Last prep step! Prep your pan!
Take some of that sesame seed oil and a generous pat of butter, and stick those in your pan. This is about what I use.
Time to cook that bitch!
You want to nuke this sucker at your highest possible heat setting. I love my gas stove for this, seriously. Keep a very close eye on it while you are melting your butter and heating your oil, though. Both butter and sesame oil have very low burn temps. You pretty much want to toss your veggies in there as soon as you see the butter start bubbling and fizzing.
When you dump in the veggies, it will look somthing like this!
From here on out, DO NOT LEAVE YOUR PAN UNATTENDED!
Things happen very quickly here. It may not seem like it, but I guarantee if you leave to go to the bathroom, you're going to come back to sad, black, broccoli.
After you toss your veggies in, let it rest for about half a min, then start stirring it occassionally and moving things around. You want to keep going until the onions start changing. Once they become sort of translucent, you'll be ready for the chicken. Flash makes it hard to see, but it's kind of cooked here!
When I add the chicken, I like to make a little hole in the middle of the veggies. I stir everything really well and move the veggies out to the sides, and leave the glorious middle portion for the chicken. You should have more than enough room to spread everything around in there with one even layer of chicken.
If you are marinating an entire package at once, reserve half for your second stir-fry, or your second-day fried rice.
Raw chicken looks like this!!
You cook it like this until the chicken is browned on the bottom. If you know fuckall about cooking, just keep an eye on it until you see the chicken start to turn white on the sides. It'll look like a magic technicolor shirt creeping up from the bottom up!
During this time, while the chicken is in the middle and the veggies are on the outside, your veggies are in mortal danger. It's a good idea to pick up the pan and slide it quickly towards and away from yourself to shake things a little bit. Don't try any of that fancy "Toss it up in the air" crap, or your floor will be getting most of your dinner. Unless, of course, you're good at that. Then be my guest.
You want to shake it like that once or twice to keep the veggies and chicken from sticking to the bottom. Once the color comes up, you're ready to flip the chicken over and introduce it to it's freinds.
At this point, you're almost done. Your dish will be done when the chicken is cooked all the way through. You're still in a dangerous position, though, since you're working with very high heat and broccoli that can potentially be very sad. Make sure that you're mixing/shaking/moving your food around often. Hey! I think I know why it's called stir-fry now!
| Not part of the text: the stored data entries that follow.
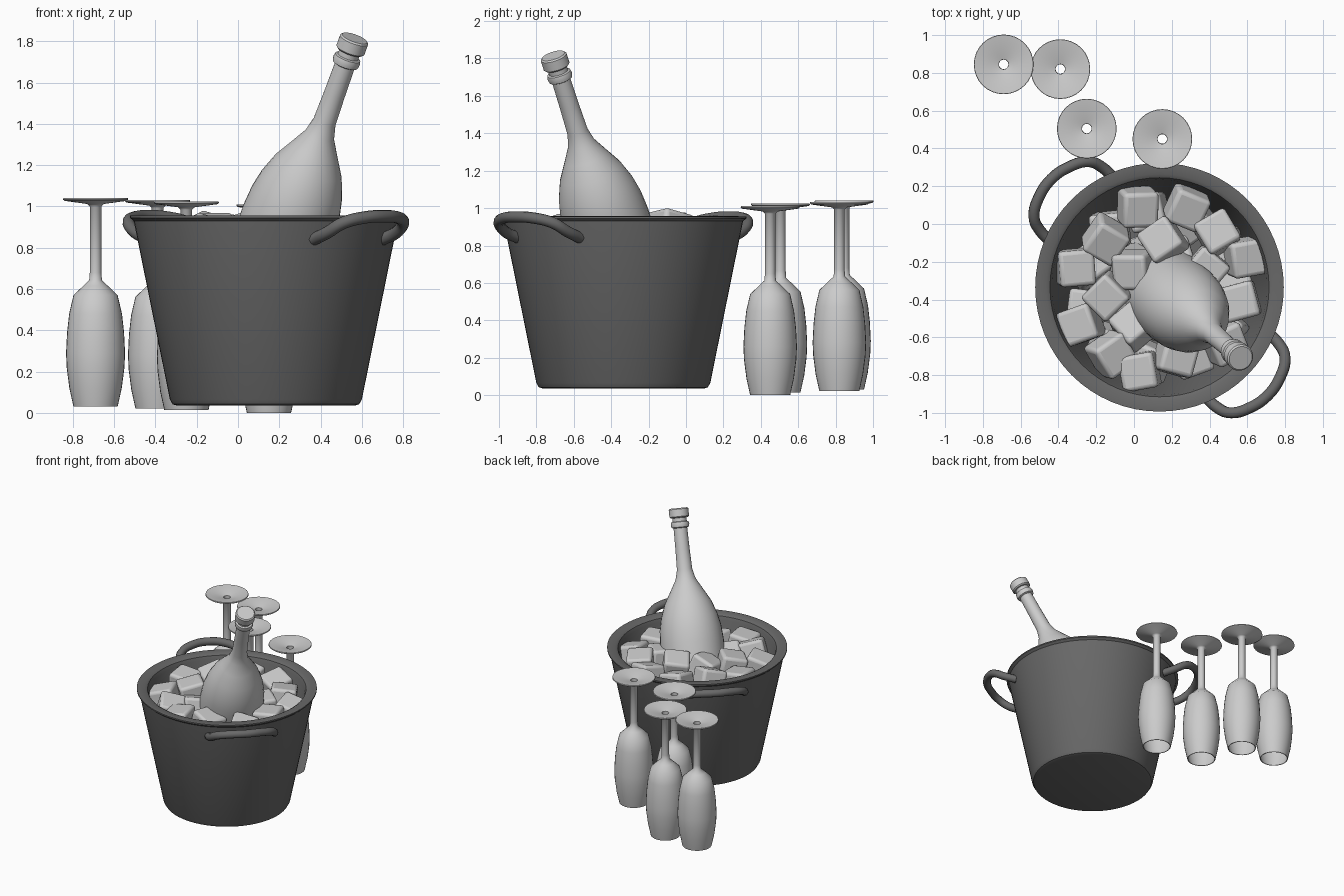
import bpy, bmesh, math, random
from mathutils import Vector, Matrix

if "Cube" in bpy.data.objects:
    bpy.data.objects.remove(bpy.data.objects["Cube"])

random.seed(4)
BX, BY = 0.135, -0.335          # bucket axis


def finish(obj, angle=35):
    bpy.ops.object.select_all(action='DESELECT')
    obj.select_set(True)
    bpy.context.view_layer.objects.active = obj
    bpy.ops.object.shade_smooth_by_angle(angle=math.radians(angle))
    return obj


def lathe(name, profile, segs=32, closed=False, angle=35):
    """Revolve (radius, z) points round z; radius 0 becomes a pole."""
    bm = bmesh.new()
    rings = []
    for r, z in profile:
        if r == 0:
            rings.append([bm.verts.new((0, 0, z))] * segs)
        else:
            rings.append([bm.verts.new((r * math.cos(2 * math.pi * i / segs),
                                        r * math.sin(2 * math.pi * i / segs), z))
                          for i in range(segs)])
    pairs = list(zip(rings, rings[1:]))
    if closed:
        pairs.append((rings[-1], rings[0]))
    for a, b in pairs:
        for i in range(segs):
            j = (i + 1) % segs
            bm.faces.new(list(dict.fromkeys((a[i], a[j], b[j], b[i]))))
    bmesh.ops.recalc_face_normals(bm, faces=bm.faces)
    mesh = bpy.data.meshes.new(name)
    bm.to_mesh(mesh)
    bm.free()
    obj = bpy.data.objects.new(name, mesh)
    bpy.context.collection.objects.link(obj)
    return finish(obj, angle)


dark = bpy.data.materials.new("dark_metal")
dark.diffuse_color = (0.14, 0.14, 0.14, 1)
dark.use_nodes = True
dark.node_tree.nodes["Principled BSDF"].inputs["Base Color"].default_value = dark.diffuse_color

# Bucket: tapered shell with a flat lip
bucket = lathe("bucket", [
    (0, 0.035), (0.43, 0.035), (0.452, 0.042), (0.465, 0.065), (0.64, 0.93),
    (0.658, 0.945), (0.658, 0.955), (0.60, 0.957), (0.58, 0.945), (0.57, 0.92),
    (0.43, 0.09), (0, 0.085)], 64)
bucket.location = (BX, BY, 0)
bucket.data.materials.append(dark)

# Two looped handles, defined as (tangent, radial, z) and placed on opposite sides
half = [(-0.235, 0.56, 0.84), (-0.235, 0.66, 0.875), (-0.205, 0.735, 0.92),
        (-0.11, 0.79, 0.947)]
path = half + [(0, 0.81, 0.953)] + [(-t, r, z) for t, r, z in reversed(half)]
for name, deg in (("handle_front", -45), ("handle_back", 135)):
    curve = bpy.data.curves.new(name, 'CURVE')
    curve.dimensions = '3D'
    curve.bevel_depth = 0.03
    curve.bevel_resolution = 3
    curve.use_fill_caps = True
    sp = curve.splines.new('BEZIER')
    sp.bezier_points.add(len(path) - 1)
    for p, (t, r, z) in zip(sp.bezier_points, path):
        p.co = (r, t, z)
        p.handle_left_type = p.handle_right_type = 'AUTO'
    sp.resolution_u = 5
    handle = bpy.data.objects.new(name, curve)
    bpy.context.collection.objects.link(handle)
    handle.location = (BX, BY, 0)
    handle.rotation_euler.z = math.radians(deg)
    curve.materials.append(dark)

# Bottle: profile measured down from the cap, leaning in the bucket
bottle = lathe("bottle", [
    (0, 0), (0.064, 0), (0.072, -0.008), (0.072, -0.062), (0.064, -0.07),
    (0.052, -0.072), (0.052, -0.098), (0.064, -0.102), (0.068, -0.12),
    (0.064, -0.14), (0.05, -0.146), (0.052, -0.3), (0.056, -0.45),
    (0.073, -0.52), (0.118, -0.60), (0.170, -0.69), (0.207, -0.79),
    (0.226, -0.88), (0.234, -0.98), (0.234, -1.5), (0.215, -1.56),
    (0.18, -1.58), (0, -1.53)], 32)
axis = Vector((0.36, -0.32, 1)).normalized()
bottle.matrix_world = (Matrix.Translation((0.565, -0.71, 1.815))
                       @ axis.to_track_quat('Z', 'Y').to_matrix().to_4x4())

# Upside-down flutes with hollow stems and dished feet
flute = [(0.107, 0), (0.127, 0.09), (0.14, 0.19), (0.143, 0.26), (0.138, 0.36),
         (0.128, 0.45), (0.107, 0.54), (0.06, 0.585), (0.031, 0.612), (0.028, 0.65),
         (0.028, 0.97), (0.04, 0.982), (0.15, 0.997), (0.158, 1.003), (0.156, 1.01),
         (0.148, 1.009), (0.08, 0.997), (0.026, 0.982), (0.025, 0.62), (0.055, 0.578),
         (0.101, 0.535), (0.122, 0.45), (0.132, 0.36), (0.137, 0.26), (0.134, 0.19),
         (0.121, 0.09), (0.101, 0)]
for i, loc in enumerate([(-0.69, 0.845, 0.03), (-0.39, 0.82, 0.022),
                         (-0.25, 0.505, 0.014), (0.15, 0.45, 0.0)]):
    lathe(f"flute_{i + 1}", flute, 32, closed=True, angle=50).location = loc

# Ice cubes: visible top layer (x, y, z, spin in degrees), then a fill beneath
top = [(0.02, 0.09, 0.84, 2), (0.28, 0.09, 0.84, 65), (0.44, -0.05, 0.84, 30),
       (0.59, -0.175, 0.82, 10), (-0.15, -0.08, 0.85, 55), (-0.31, -0.23, 0.83, 5),
       (-0.14, -0.38, 0.86, 45), (-0.28, -0.53, 0.83, 20), (-0.12, -0.69, 0.84, 35),
       (0.03, -0.78, 0.83, 10), (0.22, -0.70, 0.82, 75), (0.48, -0.63, 0.81, 25),
       (0.56, -0.41, 0.83, 15), (0.38, -0.24, 0.83, 50), (0.155, -0.09, 0.88, 35),
       (0.0, -0.24, 0.85, 0), (0.0, -0.54, 0.82, 40)]
low = [(BX + r * math.cos(2 * math.pi * i / n), BY + r * math.sin(2 * math.pi * i / n),
        0.68, random.uniform(0, 90)) for n, r in ((11, 0.40), (5, 0.2)) for i in range(n)]
for i, (x, y, z, spin) in enumerate(top + low):
    bpy.ops.mesh.primitive_cube_add(size=0.19, location=(x, y, z), rotation=(
        random.uniform(-0.35, 0.35), random.uniform(-0.35, 0.35), math.radians(spin)))
    ice = bpy.context.object
    ice.name = f"ice_cube_{i + 1}"
    bev = ice.modifiers.new("rounded_edges", 'BEVEL')
    bev.width = 0.022
    bev.segments = 3
    finish(ice, 60)
    ice.data.shade_smooth()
Again, if you know fuckall about cooking, you're going to have a hard time figuring out when your chicken is done. If you flipped it when I told you, it wont' take very long, but you're best off breaking a few little peices in half and making sure there is ABSOLUTELY NO PINK If you think maybe you see pink but you really can't tell, it's ok to cook it a few min longer, as long as you're stirring things up well and keeping things from burning.
When the chicken is done, it's time to eat!
Let people go nuts with the rice and the stir fry, but don't let them leave the kitchen until you get a chance to shake a few sprinkles of sesame seeds on there. NOM NOM NOM
This recipie feeds 2 starving people, or 3 not-starving people. If you bought 3 broccoli crowns and marinated all your chicken, you have enough for another meal the same size the next day!
Or you could be totally lazy and go to the Asian market, buy some fried rice mix (MSG yay!) and make awesome fried rice! It's super easy, too. you just take some peanut oil in your big pan, heat it up, dump in your leftover chicken and some onion, and brown it. When you flip the chicken, push it to one side and scramble 1-2 eggs in the other side. Mix it all together, dump your rice in, heat it for another 5 min (stirring constantly) and then dump the packet of fried rice flavoring in. Cook that for another 2-3 min, and it tastes like you did so much more work than you really did. It's awesome.